_Assigned task_
Each record that follows should be repeated exactly, with no pictures carried over.

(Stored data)
..........

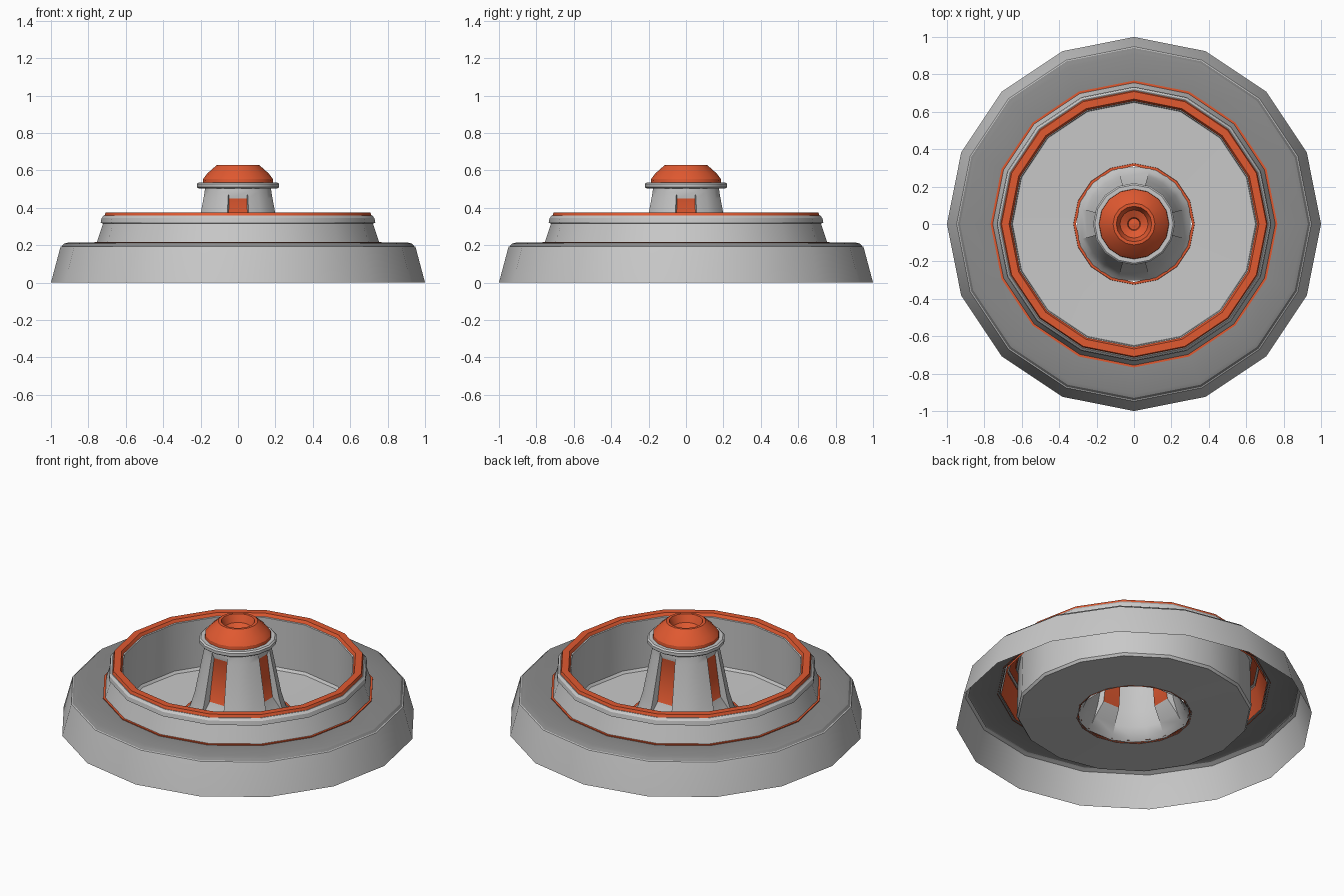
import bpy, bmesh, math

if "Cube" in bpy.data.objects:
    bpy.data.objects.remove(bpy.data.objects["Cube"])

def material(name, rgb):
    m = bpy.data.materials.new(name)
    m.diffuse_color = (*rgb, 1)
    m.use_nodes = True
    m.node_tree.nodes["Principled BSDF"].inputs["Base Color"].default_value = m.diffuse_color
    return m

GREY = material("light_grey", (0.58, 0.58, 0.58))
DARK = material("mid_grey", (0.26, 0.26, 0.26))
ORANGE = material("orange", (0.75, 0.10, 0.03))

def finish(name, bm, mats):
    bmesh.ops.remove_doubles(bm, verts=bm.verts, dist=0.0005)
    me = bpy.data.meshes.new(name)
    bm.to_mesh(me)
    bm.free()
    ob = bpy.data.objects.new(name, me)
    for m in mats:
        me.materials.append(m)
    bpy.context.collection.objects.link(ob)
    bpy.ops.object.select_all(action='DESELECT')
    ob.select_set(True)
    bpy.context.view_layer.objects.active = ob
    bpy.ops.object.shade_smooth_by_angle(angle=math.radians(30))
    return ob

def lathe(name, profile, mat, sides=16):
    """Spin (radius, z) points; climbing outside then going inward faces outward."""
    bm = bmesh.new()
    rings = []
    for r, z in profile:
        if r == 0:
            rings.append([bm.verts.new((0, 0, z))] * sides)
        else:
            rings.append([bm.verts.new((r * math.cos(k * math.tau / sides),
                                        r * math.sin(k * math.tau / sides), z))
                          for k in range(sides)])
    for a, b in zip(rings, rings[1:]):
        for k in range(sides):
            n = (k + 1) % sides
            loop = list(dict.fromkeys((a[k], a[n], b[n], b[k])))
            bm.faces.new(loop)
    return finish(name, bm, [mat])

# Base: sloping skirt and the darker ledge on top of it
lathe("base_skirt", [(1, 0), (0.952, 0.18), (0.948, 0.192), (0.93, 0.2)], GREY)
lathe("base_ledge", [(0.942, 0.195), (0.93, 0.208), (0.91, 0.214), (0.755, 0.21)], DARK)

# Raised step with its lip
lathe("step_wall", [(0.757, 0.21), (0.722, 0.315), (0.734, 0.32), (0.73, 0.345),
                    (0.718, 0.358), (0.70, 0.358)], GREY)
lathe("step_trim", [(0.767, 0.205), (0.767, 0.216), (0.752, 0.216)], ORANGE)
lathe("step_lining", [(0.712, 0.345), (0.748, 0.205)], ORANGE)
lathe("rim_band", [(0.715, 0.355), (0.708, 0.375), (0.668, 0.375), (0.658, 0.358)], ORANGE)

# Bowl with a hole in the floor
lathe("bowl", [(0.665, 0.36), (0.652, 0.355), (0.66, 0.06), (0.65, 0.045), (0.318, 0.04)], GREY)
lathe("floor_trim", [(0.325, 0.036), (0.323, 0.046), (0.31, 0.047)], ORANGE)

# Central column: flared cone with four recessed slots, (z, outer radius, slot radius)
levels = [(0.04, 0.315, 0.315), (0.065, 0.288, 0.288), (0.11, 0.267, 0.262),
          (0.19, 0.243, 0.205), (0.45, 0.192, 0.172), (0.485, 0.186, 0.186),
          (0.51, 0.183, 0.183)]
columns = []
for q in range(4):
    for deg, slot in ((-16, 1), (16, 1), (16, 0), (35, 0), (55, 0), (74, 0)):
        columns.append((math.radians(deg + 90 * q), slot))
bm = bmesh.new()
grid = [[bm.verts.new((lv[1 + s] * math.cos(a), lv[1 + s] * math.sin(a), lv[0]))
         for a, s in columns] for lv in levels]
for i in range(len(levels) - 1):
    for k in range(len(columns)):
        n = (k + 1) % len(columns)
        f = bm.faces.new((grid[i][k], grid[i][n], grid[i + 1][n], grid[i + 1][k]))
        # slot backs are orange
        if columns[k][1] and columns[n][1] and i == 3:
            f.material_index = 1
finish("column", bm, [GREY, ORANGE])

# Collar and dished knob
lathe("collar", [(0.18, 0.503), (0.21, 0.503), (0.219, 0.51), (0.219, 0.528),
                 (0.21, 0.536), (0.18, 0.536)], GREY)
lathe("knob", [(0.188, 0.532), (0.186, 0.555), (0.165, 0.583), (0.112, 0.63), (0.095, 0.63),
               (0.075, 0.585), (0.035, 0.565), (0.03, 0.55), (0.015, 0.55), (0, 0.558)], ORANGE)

..........

_Result for this exercise_
import bpy, bmesh, math

if "Cube" in bpy.data.objects:
    bpy.data.objects.remove(bpy.data.objects["Cube"])

def material(name, rgb):
    m = bpy.data.materials.new(name)
    m.diffuse_color = (*rgb, 1)
    m.use_nodes = True
    m.node_tree.nodes["Principled BSDF"].inputs["Base Color"].default_value = m.diffuse_color
    return m

GREY = material("light_grey", (0.58, 0.58, 0.58))
DARK = material("mid_grey", (0.26, 0.26, 0.26))
ORANGE = material("orange", (0.75, 0.10, 0.03))

def finish(name, bm, mats):
    bmesh.ops.remove_doubles(bm, verts=bm.verts, dist=0.0005)
    me = bpy.data.meshes.new(name)
    bm.to_mesh(me)
    bm.free()
    ob = bpy.data.objects.new(name, me)
    for m in mats:
        me.materials.append(m)
    bpy.context.collection.objects.link(ob)
    bpy.ops.object.select_all(action='DESELECT')
    ob.select_set(True)
    bpy.context.view_layer.objects.active = ob
    bpy.ops.object.shade_smooth_by_angle(angle=math.radians(30))
    return ob

def lathe(name, profile, mat, sides=16):
    """Spin (radius, z) points; climbing outside then going inward faces outward."""
    bm = bmesh.new()
    rings = []
    for r, z in profile:
        if r == 0:
            rings.append([bm.verts.new((0, 0, z))] * sides)
        else:
            rings.append([bm.verts.new((r * math.cos(k * math.tau / sides),
                                        r * math.sin(k * math.tau / sides), z))
                          for k in range(sides)])
    for a, b in zip(rings, rings[1:]):
        for k in range(sides):
            n = (k + 1) % sides
            loop = list(dict.fromkeys((a[k], a[n], b[n], b[k])))
            bm.faces.new(loop)
    return finish(name, bm, [mat])

# Base: sloping skirt and the darker ledge on top of it
lathe("base_skirt", [(1, 0), (0.952, 0.18), (0.948, 0.192), (0.93, 0.2)], GREY)
lathe("base_ledge", [(0.942, 0.195), (0.93, 0.208), (0.91, 0.214), (0.755, 0.21)], DARK)

# Raised step with its lip
lathe("step_wall", [(0.757, 0.21), (0.722, 0.315), (0.734, 0.32), (0.73, 0.345),
                    (0.718, 0.358), (0.70, 0.358)], GREY)
lathe("step_trim", [(0.767, 0.205), (0.767, 0.216), (0.752, 0.216)], ORANGE)
lathe("step_lining", [(0.712, 0.345), (0.748, 0.205)], ORANGE)
lathe("rim_band", [(0.715, 0.355), (0.708, 0.375), (0.668, 0.375), (0.658, 0.358)], ORANGE)

# Bowl with a hole in the floor
lathe("bowl", [(0.665, 0.36), (0.652, 0.355), (0.66, 0.06), (0.65, 0.045), (0.318, 0.04)], GREY)
lathe("floor_trim", [(0.325, 0.036), (0.323, 0.046), (0.31, 0.047)], ORANGE)

# Central column: flared cone with four recessed slots, (z, outer radius, slot radius)
levels = [(0.04, 0.315, 0.315), (0.065, 0.288, 0.288), (0.11, 0.267, 0.262),
          (0.19, 0.243, 0.205), (0.45, 0.192, 0.172), (0.485, 0.186, 0.186),
          (0.51, 0.183, 0.183)]
columns = []
for q in range(4):
    for deg, slot in ((-16, 1), (16, 1), (16, 0), (35, 0), (55, 0), (74, 0)):
        columns.append((math.radians(deg + 90 * q), slot))
bm = bmesh.new()
grid = [[bm.verts.new((lv[1 + s] * math.cos(a), lv[1 + s] * math.sin(a), lv[0]))
         for a, s in columns] for lv in levels]
for i in range(len(levels) - 1):
    for k in range(len(columns)):
        n = (k + 1) % len(columns)
        f = bm.faces.new((grid[i][k], grid[i][n], grid[i + 1][n], grid[i + 1][k]))
        # slot backs are orange
        if columns[k][1] and columns[n][1] and i == 3:
            f.material_index = 1
finish("column", bm, [GREY, ORANGE])

# Collar and dished knob
lathe("collar", [(0.18, 0.503), (0.21, 0.503), (0.219, 0.51), (0.219, 0.528),
                 (0.21, 0.536), (0.18, 0.536)], GREY)
lathe("knob", [(0.188, 0.532), (0.186, 0.555), (0.165, 0.583), (0.112, 0.63), (0.095, 0.63),
               (0.075, 0.585), (0.035, 0.565), (0.03, 0.55), (0.015, 0.55), (0, 0.558)], ORANGE)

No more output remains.